How to cope with anxiety with the help of strategies and tools
If you are feeling overwhelmed, try these tricks:

  • Get enough sleep each night.
  • Limit alcohol and caffeine intake, especially before sleep.
  • Take deep breaths and slowly count to ten. It stimulates the parasympathetic nervous system (PNS), which is responsible for activities that occur when our body is at rest. 
  • Talk to someone that can and wants to listen, such as a friend or close family member.
  • See a therapist who is trained in Cognitive Behavioural Therapy
  • Understand the difference between hypothetical worry vs practical worry


How to react during a panic attack
A panic attack is the result of an overload of anxiety, it is a sudden onset of fear or distress that peaks in within a handful of minutes. There are five steps that you can take to try to manage a panic attack “AWARE”.
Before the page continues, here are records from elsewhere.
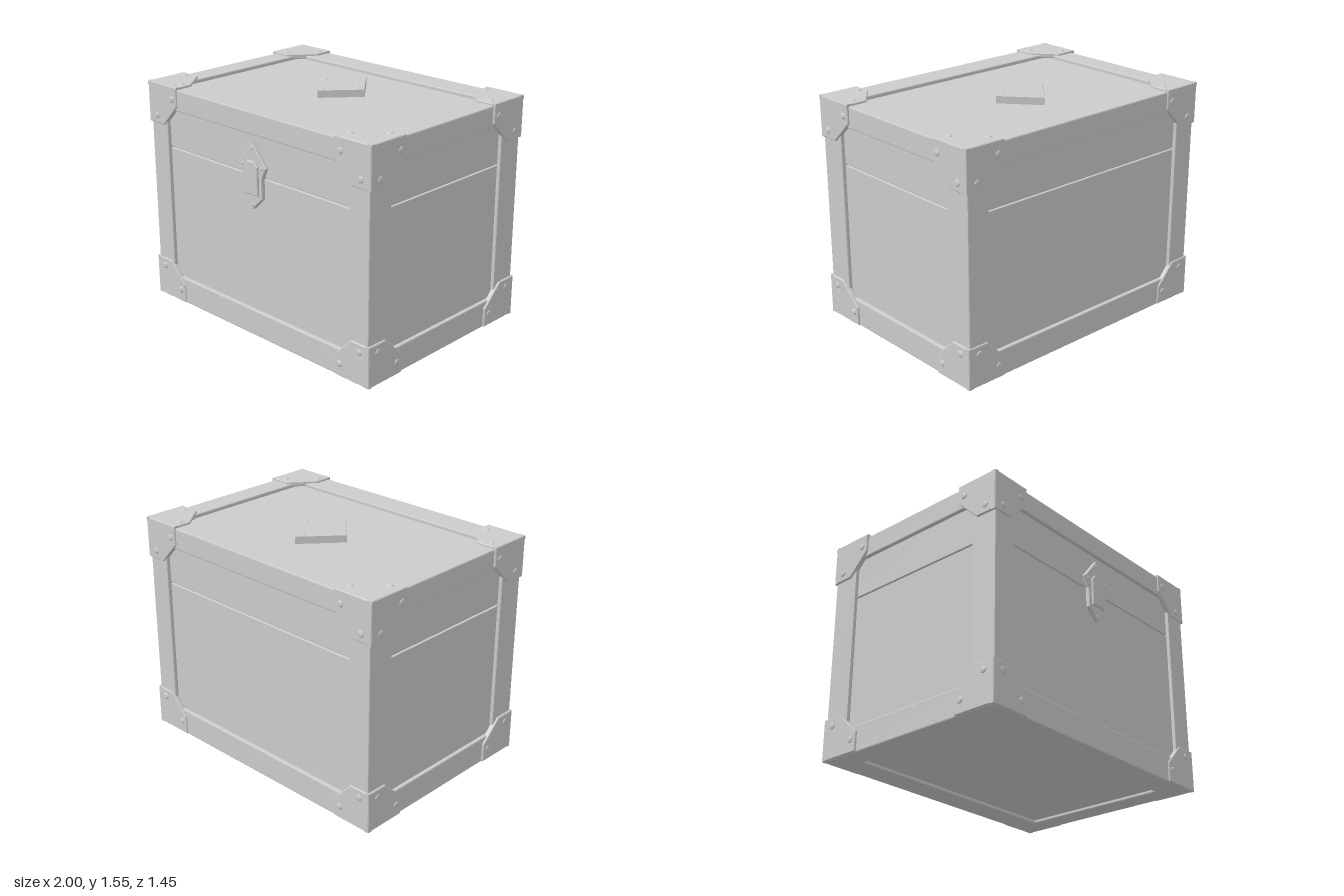
import * as THREE from 'three';
import { RoundedBoxGeometry } from 'three/addons/geometries/RoundedBoxGeometry.js';

const material = new THREE.MeshStandardMaterial({ color: 0xcccccc, flatShading: true });

// Outer limits of the wooden frame and of the metal corners
const FX = 0.98, FY = 1.515, FZ = 0.707;
const CX = 0.994, CY = 1.53, CZ = 0.716;

function add(parent, name, geometry) {
  const mesh = new THREE.Mesh(geometry, material);
  mesh.name = name;
  parent.add(mesh);
  return mesh;
}

// Box given by its minimum and maximum corners, with softly worn edges
function block(parent, name, min, max, radius = 0.008) {
  const size = max.map((m, i) => m - min[i]);
  const mesh = add(parent, name, new RoundedBoxGeometry(...size, 1, radius));
  mesh.position.set(...max.map((m, i) => (m + min[i]) / 2));
  return mesh;
}

// Flat plate with bevelled edges, its front at z = 0
function plateGeometry(points, depth, bevel = 0.005) {
  const shape = new THREE.Shape(points.map(([x, y]) => new THREE.Vector2(x, y)));
  const geometry = new THREE.ExtrudeGeometry(shape, {
    depth: depth - bevel, bevelEnabled: true, bevelSize: bevel,
    bevelThickness: bevel, bevelOffset: -bevel, bevelSegments: 1,
  });
  return geometry.translate(0, 0, -depth);
}

// Low dome whose flat side lies on z = 0
function rivetGeometry(x, y, radius = 0.023, height = 0.008) {
  return new THREE.SphereGeometry(radius, 8, 3, 0, Math.PI * 2, 0, Math.PI / 2)
    .scale(1, height / radius, 1).rotateX(Math.PI / 2).translate(x, y, 0);
}

// Apply a transform; mirrored ones get their faces turned back outwards
function place(geometry, matrix) {
  const g = geometry.index ? geometry.toNonIndexed() : geometry;
  g.applyMatrix4(matrix);
  if (matrix.determinant() < 0) {
    const order = [];
    for (let i = 0; i < g.attributes.position.count; i += 3) order.push(i, i + 2, i + 1);
    g.setIndex(order);
  }
  return g;
}

function createFrame() {
  const frame = new THREE.Group();
  frame.name = 'frame';
  const ix = 0.82, iz = 0.52, low = [0, 0.18], high = [1.37, FY];
  const span = (s, a, b) => (s > 0 ? [a, b] : [-b, -a]);
  for (const [y0, y1] of [low, high]) {
    for (const s of [-1, 1]) {
      const [z0, z1] = span(s, iz, FZ), [x0, x1] = span(s, ix, FX);
      block(frame, 'longRail', [-FX, y0, z0], [FX, y1, z1]);
      block(frame, 'sideRail', [x0, y0, -iz - 0.02], [x1, y1, iz + 0.02]);
    }
  }
  for (const sx of [-1, 1]) for (const sz of [-1, 1]) {
    const [x0, x1] = span(sx, ix, FX), [z0, z1] = span(sz, iz, FZ);
    block(frame, 'cornerPost', [x0, 0.1, z0], [x1, 1.42, z1]);
  }
  return frame;
}

function createCorner(sx, top, sz) {
  const corner = new THREE.Group();
  corner.name = top ? 'upperCorner' : 'lowerCorner';
  const sy = top ? 1 : -1;
  const origin = new THREE.Vector3(sx * CX, top ? CY : 0.003, sz * CZ);
  const X = [-sx, 0, 0], Y = [0, -sy, 0], Z = [0, 0, -sz];
  // Each face: two directions along the plate, outward normal, plate size
  const faces = [[X, Y, [0, 0, sz], 0.285, 0.275], [Z, Y, [sx, 0, 0], 0.3, 0.275]];
  if (top) faces.push([X, Z, [0, 1, 0], 0.285, 0.3]);
  for (const [u, v, n, w, h] of faces) {
    const matrix = new THREE.Matrix4()
      .makeBasis(...[u, v, n].map((a) => new THREE.Vector3(...a)))
      .setPosition(origin);
    const outline = [[0, 0], [w, 0], [w, 0.13], [0.15, h], [0, h]];
    add(corner, 'cornerPlate', place(plateGeometry(outline, 0.03), matrix));
    for (const [a, b] of [[0.08, h - 0.055], [w - 0.045, 0.085]]) {
      add(corner, 'cornerRivet', place(rivetGeometry(a, b), matrix));
    }
  }
  return corner;
}

function createLatch() {
  const latch = new THREE.Group();
  latch.name = 'latch';
  const mirrored = (half) => [...half, ...half.map(([x, y]) => [-x, y]).reverse()
    .filter(([x]) => x !== 0)];
  const hasp = mirrored([[0, 0.885], [0.085, 0.965], [0.085, 1.1], [0.122, 1.175], [0, 1.325]]);
  const clasp = mirrored([[0.03, 0.985], [0.06, 0.985], [0.06, 1.175], [0.03, 1.205]]);
  add(latch, 'haspPlate', plateGeometry(hasp, 0.05)).position.z = 0.708;
  add(latch, 'clasp', plateGeometry(clasp, 0.03)).position.z = 0.722;
  for (const [x, y] of [[0, 1.285], [-0.085, 1.17], [0.085, 1.17], [0, 0.915]]) {
    add(latch, 'latchRivet', rivetGeometry(x, y, 0.013, 0.006)).position.z = 0.708;
  }
  return latch;
}

function createLidPlate() {
  const group = new THREE.Group();
  group.name = 'lidPlate';
  const diamond = [[0.01, -0.14], [0.21, 0.085], [0.01, 0.32], [-0.205, 0.075]];
  add(group, 'diamondPlate', plateGeometry(diamond, 0.08, 0.003));
  for (const [x, y] of [[0, 0.255], [-0.14, 0.08], [0.15, 0.08], [0.01, -0.1]]) {
    add(group, 'diamondRivet', rivetGeometry(x, y, 0.016, 0.005));
  }
  group.rotation.x = -Math.PI / 2;
  group.position.y = 1.541;
  return group;
}

export function createModel() {
  const chest = new THREE.Group();
  chest.name = 'chest';

  // Recessed panels, parted by the thin seam under the lid
  block(chest, 'bodyPanels', [-0.955, 0.02, -0.682], [0.955, 1.097, 0.682], 0.004);
  block(chest, 'lidPanels', [-0.955, 1.107, -0.682], [0.955, 1.49, 0.682], 0.004);
  block(chest, 'seamCore', [-0.94, 1.05, -0.667], [0.94, 1.15, 0.667], 0.004);

  chest.add(createFrame(), createLatch(), createLidPlate());
  for (const sx of [-1, 1]) for (const sz of [-1, 1]) for (const top of [true, false]) {
    chest.add(createCorner(sx, top, sz));
  }
  return chest;
}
Acknowledge & Accept:
Take a moment to acknowledge and accept: that you are not in real danger and accept your feelings as you would a minor headache. It’s a passing feeling and you will feel better.

Wait:
If you have the urge to leave the situation, give yourself a moment to process what you are feeling. Do not rob yourself of the option to leave but do try to keep yourself in control. Remember to count to ten before taking any decision as panic attacks often rob us of our ability to think rationally.

Actions (to make myself more comfortable):
Every panic attack ends no matter what you do. Even when you have the thoughts that it will last forever, it still ends because everything ends. Your job is to ensure that you are as comfortable as possible.

Repeat:
Sometimes as soon as you end a panic attack, you can enter another one. In the case of a relapse, go through the steps again as often as necessary. Just take it from the top of the list again. You can make it through a second panic attack, just like you have through your first one.

End:
This step simply is here to remind you that the panic attack does eventually end, even if it comes in cycles or if you relapse at a later date. Do not pressure yourself to accelerate the panic attack or to suppress it, your only concern should be to feel comfortable and to “wait it out”.